TCP/IP is an abbreviation for Transmission Control Protocol / Internet Protocol.

TCP/IP is a set of protocols that define how two or more computers can communicate with each other. The protocol is a set of rules that describe how the data is passed between the computers. It is an open standard so it can be widely implemented on any computer with the appropriate physical interfaces (NIC) or Networking Interface Card. Within the TCP/IP networking protocol there are many more protocols. These provide different functionality important to the transmission of data over the networks. These can be to the operation of the networking, such as a Domain Name System or could be an application that uses the network such as a E-mail Server (both of these are discussed in further detail later) in the Webmin Documentation. Another related protocol is UDP (User Datagram Protocol) which also runs on top of the IP (Internet Protocol).

The difference between TCP and UDP is that TCP is connection based protocol whereas UDP is connectionless. In other words when TCP is being used; a session setup between the hosts and the transfer is guaranteed. For UDP each data packet is sent but there is no checking that it has been received, or anyway of resending within the network layers (OSI Model Figure 1). An application can run on top of UDP and implement it's own checking that each packet is received, but that is not the same as leaving it to the networking stack to implement. A common way of comparing these is to liken TCP to the telephone system and UDP to the postal service. With the telephone when you establish a connection with the other person, you know for certain that the user receives the message. If you were disconnected during the telephone conversation then you would know about it and be able to phone the other person again. With the postal system after you post the letter then you do not know for certain whether or not the mail will be received. After you have posted the letter it could be lost or destroyed on it’s way to it’s destination. Or if the person has moved house they may never receive the letter. Figure 1

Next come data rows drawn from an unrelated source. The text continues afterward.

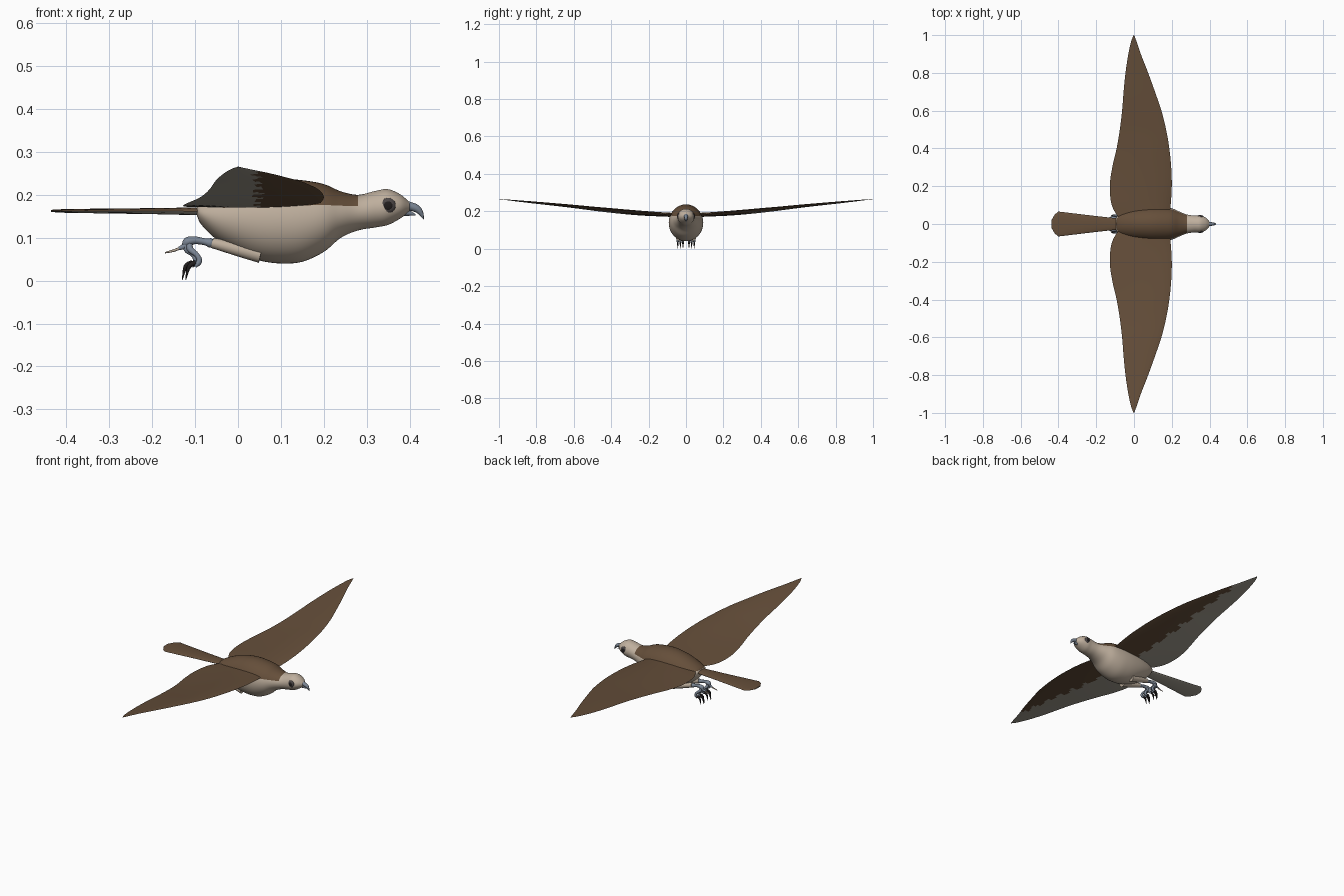
import bpy, bmesh, math
from mathutils import Vector

cube = bpy.data.objects.get("Cube")
if cube:
    bpy.data.objects.remove(cube)


def material(name, r, g, b):
    m = bpy.data.materials.new(name)
    m.use_nodes = True
    m.diffuse_color = (r, g, b, 1)
    bsdf = next(n for n in m.node_tree.nodes if n.type == 'BSDF_PRINCIPLED')
    bsdf.inputs["Base Color"].default_value = (r, g, b, 1)
    bsdf.inputs["Roughness"].default_value = 0.8
    return m


BROWN = material("feather brown", 0.13, 0.077, 0.042)
CREAM = material("breast cream", 0.52, 0.43, 0.34)
GREY = material("underwing grey", 0.38, 0.35, 0.29)
HORN = material("blue grey horn", 0.2, 0.24, 0.3)
BLACK = material("claw black", 0.015, 0.012, 0.012)
RING = material("eye ring", 0.07, 0.06, 0.06)


def finish(name, bm, mats, rule=None):
    """Turn a bmesh into a smooth object, colouring faces by a rule."""
    bmesh.ops.recalc_face_normals(bm, faces=bm.faces)
    for f in bm.faces:
        f.smooth = True
        if rule:
            f.material_index = int(rule(f.calc_center_median(), f.normal))
    mesh = bpy.data.meshes.new(name)
    bm.to_mesh(mesh)
    bm.free()
    mesh.set_sharp_from_angle(angle=math.radians(50))
    for m in mats:
        mesh.materials.append(m)
    ob = bpy.data.objects.new(name, mesh)
    bpy.context.collection.objects.link(ob)
    return ob


def loft(name, rings, mats, rule=None):
    bm = bmesh.new()
    rows = [[bm.verts.new(p) for p in ring] for ring in rings]
    n = len(rows[0])
    for a, b in zip(rows, rows[1:]):
        for i in range(n):
            j = (i + 1) % n
            bm.faces.new((a[i], a[j], b[j], b[i]))
    bm.faces.new(rows[0])
    bm.faces.new(rows[-1])
    return finish(name, bm, mats, rule)


def refine(keys, steps):
    """Catmull-Rom interpolation of tuples."""
    out = []
    for i in range(len(keys) - 1):
        p0, p1 = keys[max(i - 1, 0)], keys[i]
        p2, p3 = keys[i + 1], keys[min(i + 2, len(keys) - 1)]
        for s in range(steps):
            t = s / steps
            out.append([0.5 * (2 * b + (c - a) * t + (2 * a - 5 * b + 4 * c - d) * t * t
                               + (3 * b - a - 3 * c + d) * t ** 3)
                        for a, b, c, d in zip(p0, p1, p2, p3)])
    return out + [list(keys[-1])]


def ellipse_ring(x, top, bottom, half, n):
    mid, h = (top + bottom) / 2, (top - bottom) / 2
    angles = [2 * math.pi * i / n for i in range(n)]
    return [(x, half * math.cos(a), mid + h * math.sin(a)) for a in angles]


def tube(name, keys, mat, n=12, steps=4):
    """Tapered tube through (x, y, z, radius) keys."""
    pts = refine(keys, steps)
    rings = []
    for i, p in enumerate(pts):
        a, b = pts[max(i - 1, 0)], pts[min(i + 1, len(pts) - 1)]
        along = (Vector(b[:3]) - Vector(a[:3])).normalized()
        up = along.cross(Vector((0, 1, 0))).normalized()
        side = up.cross(along)
        rings.append([Vector(p[:3]) + p[3] * (side * math.cos(t) + up * math.sin(t))
                      for t in (2 * math.pi * k / n for k in range(n))])
    return loft(name, rings, [mat])


# Body and head: x, top, bottom, half width
body = [(-.095, .172, .150, .03), (-.085, .182, .13, .048), (-.05, .2, .096, .066),
        (0, .22, .067, .08), (.05, .232, .047, .088), (.1, .237, .04, .092),
        (.15, .234, .044, .091), (.2, .225, .067, .083), (.24, .208, .1, .066),
        (.28, .2, .117, .05), (.32, .209, .124, .045), (.35, .213, .13, .045),
        (.38, .2, .146, .034), (.4, .182, .162, .012)]
loft("body", [ellipse_ring(*k, 48) for k in refine(body, 6)], [CREAM, BROWN],
     lambda c, n: c.x < .283 and c.z > .173)

# Tail: same section layout, pale below and at the tip
tail = [(-.07, .171, .152, .028), (-.2, .169, .155, .042), (-.4, .167, .158, .066),
        (-.42, .166, .159, .05), (-.436, .165, .16, .022)]
loft("tail", [ellipse_ring(*k, 24) for k in tail], [BROWN, GREY],
     lambda c, n: n.z < -.3 or c.x < -.428)

# Wings: span, leading x, trailing x, leading z, trailing z
wing = [(.03, .185, -.08, .178, .172), (.1, .194, -.118, .183, .172),
        (.2, .2, -.128, .193, .175), (.3, .197, -.115, .203, .182),
        (.4, .187, -.092, .213, .192), (.5, .17, -.075, .222, .204),
        (.6, .145, -.063, .232, .217), (.7, .111, -.055, .241, .229),
        (.8, .075, -.045, .25, .24), (.9, .036, -.03, .258, .252),
        (.97, .012, -.014, .263, .261), (1, .001, -.001, .265, .265)]
CHORD = 20


def wing_ring(side, y, lead, trail, zl, zt):
    thick = .014 * (1 - y) + .001
    ring = []
    for i in range(2 * CHORD):
        under = i >= CHORD
        t = (2 * CHORD - i if under else i) / CHORD
        bulge = math.sin(math.pi * t ** .7) * thick * (-.5 if under else 1)
        ring.append((lead + (trail - lead) * t, side * y, zl + (zt - zl) * t + bulge))
    return ring


for side, label in ((1, "left"), (-1, "right")):
    # Underside: brown leading half with a ragged edge, grey trailing half
    loft(label + "_wing", [wing_ring(side, *k) for k in refine(wing, 4)], [BROWN, GREY],
         lambda c, n: n.z < -.2 and c.x < .045 + .012 * math.sin(abs(c.y) * 60))

    # Eye: ring and pupil
    for part, mat, radius, y in (("eye_ring", RING, .018, .039), ("pupil", BLACK, .013, .042)):
        bm = bmesh.new()
        bmesh.ops.create_uvsphere(bm, u_segments=20, v_segments=12, radius=radius)
        bmesh.ops.scale(bm, vec=(1, .45, 1), verts=bm.verts)
        bmesh.ops.translate(bm, vec=(.35, side * y, .175), verts=bm.verts)
        finish(label + "_" + part, bm, [mat])

    # Leg and foot
    y = side * .03
    tube(label + "_thigh", [(.053, side * .036, .06, .019), (0, side * .034, .073, .016),
                            (-.06, y, .088, .012)], CREAM, 16)
    tube(label + "_shank", [(-.055, y, .087, .007), (-.065, y, .088, .011),
                            (-.075, y, .09, .008), (-.1, y, .094, .009),
                            (-.118, y, .09, .011), (-.126, y, .08, .005)], HORN)
    for i in (-1, 0, 1):
        dy, dx = i * .014, abs(i) * .008
        toe = [(-.112, y, .092, .007), (-.12 + dx, y + dy * .5, .074, .008),
               (-.104 + dx, y + dy, .06, .006), (-.098 + dx, y + dy, .045, .007),
               (-.108 + dx, y + dy, .034, .005)]
        tube(f"{label}_toe_{i + 2}", toe, HORN, 10)
        tube(f"{label}_claw_{i + 2}", [(-.106 + dx, y + dy, .042, .006),
                                       (-.122 + dx, y + dy, .033, .005),
                                       (-.13 + dx, y + dy, .001, .0006)], BLACK, 8)
    tube(label + "_hind_toe", [(-.115, y, .088, .008), (-.125, y, .08, .007),
                               (-.138, y, .075, .004)], HORN, 10)
    tube(label + "_hind_claw", [(-.132, y, .077, .003), (-.15, y, .07, .003),
                                (-.17, y, .065, .0015)], CREAM, 8)

# Beak: hooked upper part and short lower part
tube("upper_beak", [(.382, 0, .172, .018), (.4, 0, .173, .011), (.416, 0, .168, .009),
                    (.426, 0, .158, .006), (.433, 0, .143, .0008)], HORN, 16)
tube("lower_beak", [(.382, 0, .161, .011), (.4, 0, .157, .006), (.414, 0, .153, .0015)], HORN)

At first it may sound that there is no reason to choose UDP over TCP after all if you can have the extra reassurance then why would you care about UDP. The reason for this is that there is a lot of overhead involved in TCP.